- First Online:
- Cite this article as:
- Port, M., Idée, JM., Medina, C. et al. Biometals (2008) 21: 469. doi:10.1007/s10534-008-9135-x
- 926 Downloads

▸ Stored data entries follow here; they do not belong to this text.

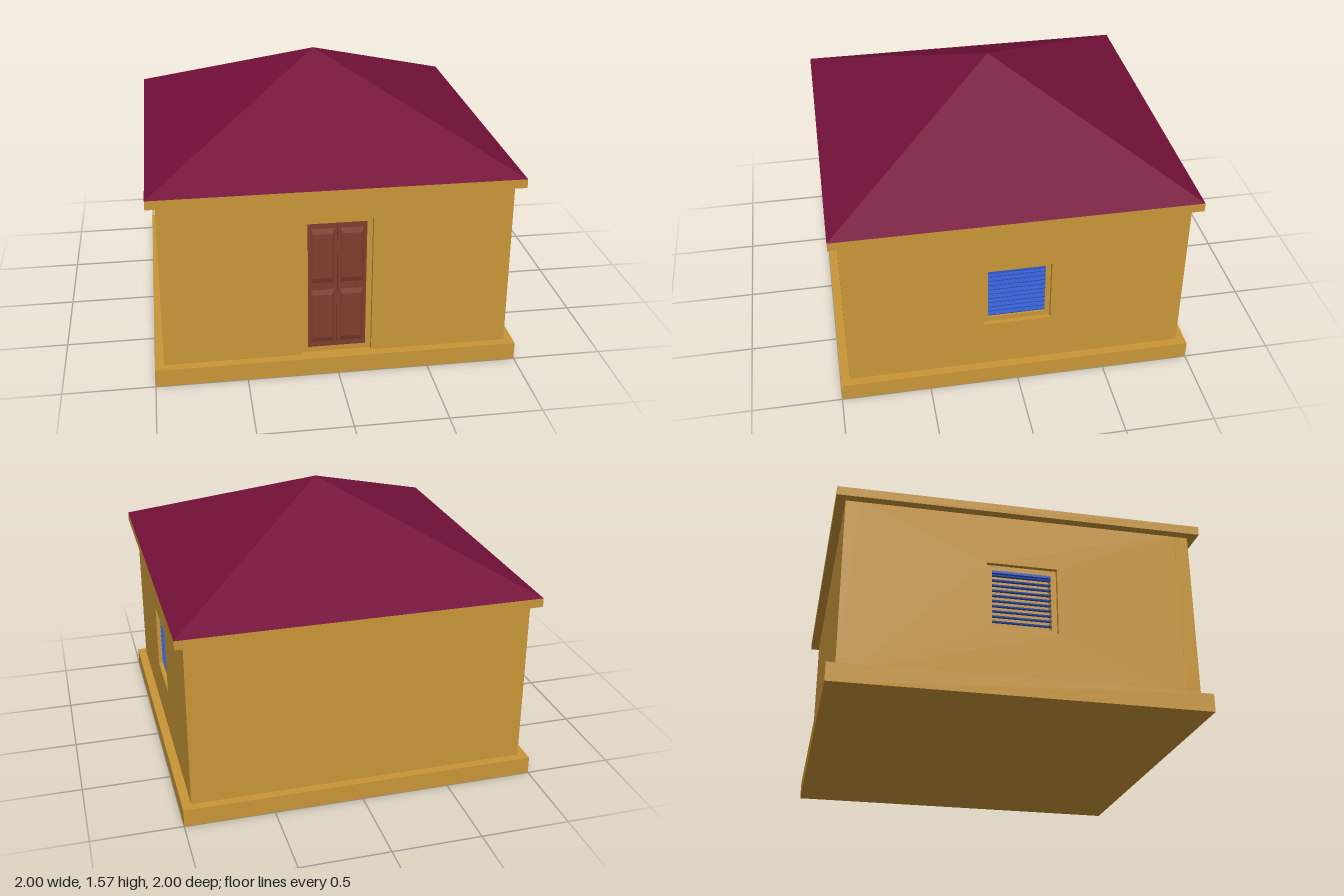
import * as THREE from 'three';

const mat = (color) => new THREE.MeshStandardMaterial({ color, flatShading: true });
const ochre = mat(0xc99638), maroon = mat(0x74103a), brown = mat(0x7f3d2d), blue = mat(0x2f58c8);
const WALL = 0.95, THICK = 0.08, INSET = 0.925;

function add(parent, name, geometry, material, x = 0, y = 0, z = 0) {
  const mesh = new THREE.Mesh(geometry, material);
  mesh.name = name;
  mesh.position.set(x, y, z);
  parent.add(mesh);
  return mesh;
}
const box = (w, h, d) => new THREE.BoxGeometry(w, h, d);

function rect(Type, w, y0, y1) {
  return new Type([[-w, y0], [w, y0], [w, y1], [-w, y1]].map(([x, y]) => new THREE.Vector2(x, y)));
}

// Upright slab in the xy plane, with an optional rectangular opening
function slab(halfWidth, y0, y1, depth, hole) {
  const shape = rect(THREE.Shape, halfWidth, y0, y1);
  if (hole) shape.holes.push(rect(THREE.Path, ...hole));
  return new THREE.ExtrudeGeometry(shape, { depth, bevelEnabled: false });
}

// Panel with sloping edges, its face in front of the leaf
function raisedPanel(w, h, d) {
  const g = new THREE.CylinderGeometry(Math.SQRT1_2 * 0.8, Math.SQRT1_2, 1, 4, 1);
  g.rotateY(Math.PI / 4).rotateX(Math.PI / 2).scale(w, h, d);
  return g;
}

function makeDoor() {
  const door = new THREE.Group();
  door.name = 'door';
  add(door, 'doorFrame', slab(0.19, 0.1, 0.91, 0.04, [0.16, 0.13, 0.88]), ochre, 0, 0, INSET - 0.04);
  for (const side of [-1, 1]) {
    add(door, 'doorLeaf', box(0.158, 0.75, 0.03), brown, side * 0.08, 0.505, INSET - 0.015);
    for (const y of [0.322, 0.688])
      add(door, 'doorPanel', raisedPanel(0.13, 0.33, 0.01), brown, side * 0.08, y, INSET + 0.004);
  }
  return door;
}

function makeWindow() {
  const win = new THREE.Group();
  win.name = 'window';
  add(win, 'windowFrame', slab(0.19, 0.385, 0.765, 0.05, [0.16, 0.415, 0.735]), ochre, 0, 0, INSET - 0.05);
  add(win, 'topSlat', box(0.32, 0.014, 0.03), blue, 0, 0.728, 0.912);
  // Louvre slats, sloping down towards the outside
  for (let i = 0; i < 10; i++)
    add(win, 'slat', box(0.32, 0.007, 0.04), blue, 0, 0.44 + i * 0.0302, 0.913).rotation.x = 0.3;
  return win;
}

export function createModel() {
  const house = new THREE.Group();
  house.name = 'house';

  // Plinth, eaves slab and pyramid roof
  add(house, 'plinth', box(2, 0.1, 2), ochre, 0, 0.05, 0);
  add(house, 'eaves', box(2, 0.05, 2), ochre, 0, 1.075, 0);
  const roof = new THREE.ConeGeometry(Math.SQRT2, 0.47, 4, 1, true).rotateY(Math.PI / 4);
  add(house, 'roof', roof, maroon, 0, 1.335, 0);

  // Solid core closes the back of the openings
  const inner = WALL - THICK;
  add(house, 'core', box(inner * 2, 0.95, inner * 2), ochre, 0, 0.575, 0);

  // Four walls: door in front, a window on each side, plain back
  const doorHole = [0.19, 0.1, 0.91], windowHole = [0.19, 0.385, 0.765];
  const walls = [
    ['frontWall', 0, WALL, doorHole, makeDoor],
    ['leftWall', Math.PI / 2, inner, windowHole, makeWindow],
    ['backWall', Math.PI, WALL, null, null],
    ['rightWall', -Math.PI / 2, inner, windowHole, makeWindow],
  ];
  for (const [name, angle, halfWidth, hole, fitting] of walls) {
    const side = new THREE.Group();
    side.name = name;
    side.rotation.y = angle;
    add(side, 'wallPanel', slab(halfWidth, 0.08, 1.06, THICK, hole), ochre, 0, 0, inner);
    if (fitting) side.add(fitting());
    house.add(side);
  }
  return house;
}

Gadolinium-based contrast agents are widely used to enhance image contrast in magnetic resonance imaging (MRI) procedures. Over recent years, there has been a renewed interest in the physicochemical properties of gadolinium chelates used as contrast agents for MRI procedures, as it has been suggested that dechelation of these molecules could be involved in the mechanism of a recently described disease, namely nephrogenic systemic fibrosis (NSF). The aim of this paper is to discuss the structure-physicochemical properties relationships of marketed gadolinium chelates in regards to their biological consequences. Marketed gadolinium chelates can be classified according to key molecular design parameters: (a) nature of the chelating moiety: macrocyclic molecules in which Gd3+ is caged in the pre-organized cavity of the ligand, or linear open-chain molecules, (b) ionicity: the ionicity of the complex varies from neutral to tri-anionic agents, and (c) the presence or absence of an aromatic lipophilic residue responsible for protein binding. All these molecular characteristics have a profound impact on the physicochemical characteristics of the pharmaceutical solution such as osmolality, viscosity but also on their efficiency in relaxing water protons (relaxivity) and their biodistribution. These key molecular parameters can also explain why gadolinium chelates differ in terms of their thermodynamic stability constants and kinetic stability, as demonstrated by numerous in vitro and in vivo studies, resulting in various formulations of pharmaceutical solutions of marketed contrast agents. The concept of kinetic and thermodynamic stability is critically discussed as it remains a somewhat controversial topic, especially in predicting the amount of free gadolinium which may result from dechelation of chelates in physiological or pathological situations. A high kinetic stability provided by the macrocyclic structure combined with a high thermodynamic stability (reinforced by ionicity for macrocyclic chelates) will minimize the amount of free gadolinium released in tissue parenchymas.